■ Work instructions
All of the records should be given back exactly and in full.

■ Dataset items

+--

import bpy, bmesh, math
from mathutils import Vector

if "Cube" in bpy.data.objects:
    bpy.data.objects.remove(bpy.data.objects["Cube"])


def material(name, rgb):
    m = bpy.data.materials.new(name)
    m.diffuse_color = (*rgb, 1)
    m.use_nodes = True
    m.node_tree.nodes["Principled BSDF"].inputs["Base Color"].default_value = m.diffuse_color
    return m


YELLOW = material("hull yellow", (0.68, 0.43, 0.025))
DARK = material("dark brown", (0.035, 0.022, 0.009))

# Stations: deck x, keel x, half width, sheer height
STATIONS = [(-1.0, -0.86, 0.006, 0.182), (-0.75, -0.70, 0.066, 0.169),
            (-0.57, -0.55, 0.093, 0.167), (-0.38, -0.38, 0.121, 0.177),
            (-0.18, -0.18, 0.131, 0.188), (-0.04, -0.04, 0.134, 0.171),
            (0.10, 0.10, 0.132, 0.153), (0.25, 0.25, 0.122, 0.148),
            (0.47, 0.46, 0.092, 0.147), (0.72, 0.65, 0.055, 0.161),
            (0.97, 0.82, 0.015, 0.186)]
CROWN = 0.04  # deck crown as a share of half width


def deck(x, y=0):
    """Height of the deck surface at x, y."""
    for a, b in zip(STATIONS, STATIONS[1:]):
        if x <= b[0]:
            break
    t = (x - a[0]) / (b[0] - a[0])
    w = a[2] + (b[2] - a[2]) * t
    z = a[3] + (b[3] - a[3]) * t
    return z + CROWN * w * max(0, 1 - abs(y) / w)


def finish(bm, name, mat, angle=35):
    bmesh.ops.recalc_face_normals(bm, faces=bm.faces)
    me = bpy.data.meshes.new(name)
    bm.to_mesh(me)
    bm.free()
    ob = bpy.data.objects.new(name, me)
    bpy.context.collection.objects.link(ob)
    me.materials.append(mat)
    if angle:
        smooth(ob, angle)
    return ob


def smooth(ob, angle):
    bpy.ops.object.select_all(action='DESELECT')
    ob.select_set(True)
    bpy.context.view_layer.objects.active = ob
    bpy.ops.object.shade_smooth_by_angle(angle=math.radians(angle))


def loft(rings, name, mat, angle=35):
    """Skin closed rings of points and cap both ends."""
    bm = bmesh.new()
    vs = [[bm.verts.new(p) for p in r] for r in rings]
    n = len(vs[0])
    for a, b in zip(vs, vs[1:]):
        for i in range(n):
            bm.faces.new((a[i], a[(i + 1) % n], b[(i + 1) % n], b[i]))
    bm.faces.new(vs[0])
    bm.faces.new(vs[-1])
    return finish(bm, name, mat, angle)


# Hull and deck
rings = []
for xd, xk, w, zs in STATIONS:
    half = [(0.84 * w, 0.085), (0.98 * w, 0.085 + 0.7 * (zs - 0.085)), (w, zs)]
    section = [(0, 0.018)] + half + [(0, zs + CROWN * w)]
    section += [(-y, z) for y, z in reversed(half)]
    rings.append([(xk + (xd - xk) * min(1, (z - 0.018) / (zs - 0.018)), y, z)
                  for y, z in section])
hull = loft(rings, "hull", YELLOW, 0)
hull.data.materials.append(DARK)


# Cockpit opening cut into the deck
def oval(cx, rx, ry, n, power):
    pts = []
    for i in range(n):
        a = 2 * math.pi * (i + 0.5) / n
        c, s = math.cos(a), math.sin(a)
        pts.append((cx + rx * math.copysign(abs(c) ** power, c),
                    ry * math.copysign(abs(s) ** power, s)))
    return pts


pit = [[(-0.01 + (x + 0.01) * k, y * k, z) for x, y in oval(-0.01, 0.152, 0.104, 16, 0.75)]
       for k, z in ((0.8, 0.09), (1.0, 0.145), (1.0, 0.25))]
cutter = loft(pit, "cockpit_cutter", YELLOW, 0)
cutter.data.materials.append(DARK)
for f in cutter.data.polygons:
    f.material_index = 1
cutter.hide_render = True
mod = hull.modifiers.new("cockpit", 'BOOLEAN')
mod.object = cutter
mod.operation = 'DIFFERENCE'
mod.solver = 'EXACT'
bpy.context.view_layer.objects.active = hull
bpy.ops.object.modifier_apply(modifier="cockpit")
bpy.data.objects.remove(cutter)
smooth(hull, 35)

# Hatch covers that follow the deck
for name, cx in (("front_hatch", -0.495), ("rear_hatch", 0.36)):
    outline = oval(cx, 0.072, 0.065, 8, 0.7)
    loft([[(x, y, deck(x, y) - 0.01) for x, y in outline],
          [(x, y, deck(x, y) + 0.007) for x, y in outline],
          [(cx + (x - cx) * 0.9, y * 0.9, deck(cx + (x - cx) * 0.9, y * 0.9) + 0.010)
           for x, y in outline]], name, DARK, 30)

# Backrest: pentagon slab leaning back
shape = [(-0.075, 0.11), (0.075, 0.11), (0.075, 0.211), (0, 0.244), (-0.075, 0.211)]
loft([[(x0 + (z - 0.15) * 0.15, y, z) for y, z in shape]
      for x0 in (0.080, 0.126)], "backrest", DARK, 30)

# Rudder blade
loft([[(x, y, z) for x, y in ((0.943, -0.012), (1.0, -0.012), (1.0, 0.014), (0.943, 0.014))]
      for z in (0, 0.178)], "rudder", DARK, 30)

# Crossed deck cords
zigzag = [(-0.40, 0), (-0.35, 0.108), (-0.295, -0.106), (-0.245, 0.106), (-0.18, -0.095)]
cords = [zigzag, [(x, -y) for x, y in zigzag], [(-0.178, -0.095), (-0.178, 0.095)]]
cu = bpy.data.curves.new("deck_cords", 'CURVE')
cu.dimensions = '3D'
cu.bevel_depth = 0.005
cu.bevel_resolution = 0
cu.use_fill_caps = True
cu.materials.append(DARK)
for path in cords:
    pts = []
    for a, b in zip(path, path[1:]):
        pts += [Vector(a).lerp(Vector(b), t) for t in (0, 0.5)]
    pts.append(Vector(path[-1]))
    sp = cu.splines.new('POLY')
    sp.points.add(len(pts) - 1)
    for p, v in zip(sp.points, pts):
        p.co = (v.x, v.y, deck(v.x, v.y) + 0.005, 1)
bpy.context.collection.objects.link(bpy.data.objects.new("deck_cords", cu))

+--

■ Your solution
import bpy, bmesh, math
from mathutils import Vector

if "Cube" in bpy.data.objects:
    bpy.data.objects.remove(bpy.data.objects["Cube"])


def material(name, rgb):
    m = bpy.data.materials.new(name)
    m.diffuse_color = (*rgb, 1)
    m.use_nodes = True
    m.node_tree.nodes["Principled BSDF"].inputs["Base Color"].default_value = m.diffuse_color
    return m


YELLOW = material("hull yellow", (0.68, 0.43, 0.025))
DARK = material("dark brown", (0.035, 0.022, 0.009))

# Stations: deck x, keel x, half width, sheer height
STATIONS = [(-1.0, -0.86, 0.006, 0.182), (-0.75, -0.70, 0.066, 0.169),
            (-0.57, -0.55, 0.093, 0.167), (-0.38, -0.38, 0.121, 0.177),
            (-0.18, -0.18, 0.131, 0.188), (-0.04, -0.04, 0.134, 0.171),
            (0.10, 0.10, 0.132, 0.153), (0.25, 0.25, 0.122, 0.148),
            (0.47, 0.46, 0.092, 0.147), (0.72, 0.65, 0.055, 0.161),
            (0.97, 0.82, 0.015, 0.186)]
CROWN = 0.04  # deck crown as a share of half width


def deck(x, y=0):
    """Height of the deck surface at x, y."""
    for a, b in zip(STATIONS, STATIONS[1:]):
        if x <= b[0]:
            break
    t = (x - a[0]) / (b[0] - a[0])
    w = a[2] + (b[2] - a[2]) * t
    z = a[3] + (b[3] - a[3]) * t
    return z + CROWN * w * max(0, 1 - abs(y) / w)


def finish(bm, name, mat, angle=35):
    bmesh.ops.recalc_face_normals(bm, faces=bm.faces)
    me = bpy.data.meshes.new(name)
    bm.to_mesh(me)
    bm.free()
    ob = bpy.data.objects.new(name, me)
    bpy.context.collection.objects.link(ob)
    me.materials.append(mat)
    if angle:
        smooth(ob, angle)
    return ob


def smooth(ob, angle):
    bpy.ops.object.select_all(action='DESELECT')
    ob.select_set(True)
    bpy.context.view_layer.objects.active = ob
    bpy.ops.object.shade_smooth_by_angle(angle=math.radians(angle))


def loft(rings, name, mat, angle=35):
    """Skin closed rings of points and cap both ends."""
    bm = bmesh.new()
    vs = [[bm.verts.new(p) for p in r] for r in rings]
    n = len(vs[0])
    for a, b in zip(vs, vs[1:]):
        for i in range(n):
            bm.faces.new((a[i], a[(i + 1) % n], b[(i + 1) % n], b[i]))
    bm.faces.new(vs[0])
    bm.faces.new(vs[-1])
    return finish(bm, name, mat, angle)


# Hull and deck
rings = []
for xd, xk, w, zs in STATIONS:
    half = [(0.84 * w, 0.085), (0.98 * w, 0.085 + 0.7 * (zs - 0.085)), (w, zs)]
    section = [(0, 0.018)] + half + [(0, zs + CROWN * w)]
    section += [(-y, z) for y, z in reversed(half)]
    rings.append([(xk + (xd - xk) * min(1, (z - 0.018) / (zs - 0.018)), y, z)
                  for y, z in section])
hull = loft(rings, "hull", YELLOW, 0)
hull.data.materials.append(DARK)


# Cockpit opening cut into the deck
def oval(cx, rx, ry, n, power):
    pts = []
    for i in range(n):
        a = 2 * math.pi * (i + 0.5) / n
        c, s = math.cos(a), math.sin(a)
        pts.append((cx + rx * math.copysign(abs(c) ** power, c),
                    ry * math.copysign(abs(s) ** power, s)))
    return pts


pit = [[(-0.01 + (x + 0.01) * k, y * k, z) for x, y in oval(-0.01, 0.152, 0.104, 16, 0.75)]
       for k, z in ((0.8, 0.09), (1.0, 0.145), (1.0, 0.25))]
cutter = loft(pit, "cockpit_cutter", YELLOW, 0)
cutter.data.materials.append(DARK)
for f in cutter.data.polygons:
    f.material_index = 1
cutter.hide_render = True
mod = hull.modifiers.new("cockpit", 'BOOLEAN')
mod.object = cutter
mod.operation = 'DIFFERENCE'
mod.solver = 'EXACT'
bpy.context.view_layer.objects.active = hull
bpy.ops.object.modifier_apply(modifier="cockpit")
bpy.data.objects.remove(cutter)
smooth(hull, 35)

# Hatch covers that follow the deck
for name, cx in (("front_hatch", -0.495), ("rear_hatch", 0.36)):
    outline = oval(cx, 0.072, 0.065, 8, 0.7)
    loft([[(x, y, deck(x, y) - 0.01) for x, y in outline],
          [(x, y, deck(x, y) + 0.007) for x, y in outline],
          [(cx + (x - cx) * 0.9, y * 0.9, deck(cx + (x - cx) * 0.9, y * 0.9) + 0.010)
           for x, y in outline]], name, DARK, 30)

# Backrest: pentagon slab leaning back
shape = [(-0.075, 0.11), (0.075, 0.11), (0.075, 0.211), (0, 0.244), (-0.075, 0.211)]
loft([[(x0 + (z - 0.15) * 0.15, y, z) for y, z in shape]
      for x0 in (0.080, 0.126)], "backrest", DARK, 30)

# Rudder blade
loft([[(x, y, z) for x, y in ((0.943, -0.012), (1.0, -0.012), (1.0, 0.014), (0.943, 0.014))]
      for z in (0, 0.178)], "rudder", DARK, 30)

# Crossed deck cords
zigzag = [(-0.40, 0), (-0.35, 0.108), (-0.295, -0.106), (-0.245, 0.106), (-0.18, -0.095)]
cords = [zigzag, [(x, -y) for x, y in zigzag], [(-0.178, -0.095), (-0.178, 0.095)]]
cu = bpy.data.curves.new("deck_cords", 'CURVE')
cu.dimensions = '3D'
cu.bevel_depth = 0.005
cu.bevel_resolution = 0
cu.use_fill_caps = True
cu.materials.append(DARK)
for path in cords:
    pts = []
    for a, b in zip(path, path[1:]):
        pts += [Vector(a).lerp(Vector(b), t) for t in (0, 0.5)]
    pts.append(Vector(path[-1]))
    sp = cu.splines.new('POLY')
    sp.points.add(len(pts) - 1)
    for p, v in zip(sp.points, pts):
        p.co = (v.x, v.y, deck(v.x, v.y) + 0.005, 1)
bpy.context.collection.objects.link(bpy.data.objects.new("deck_cords", cu))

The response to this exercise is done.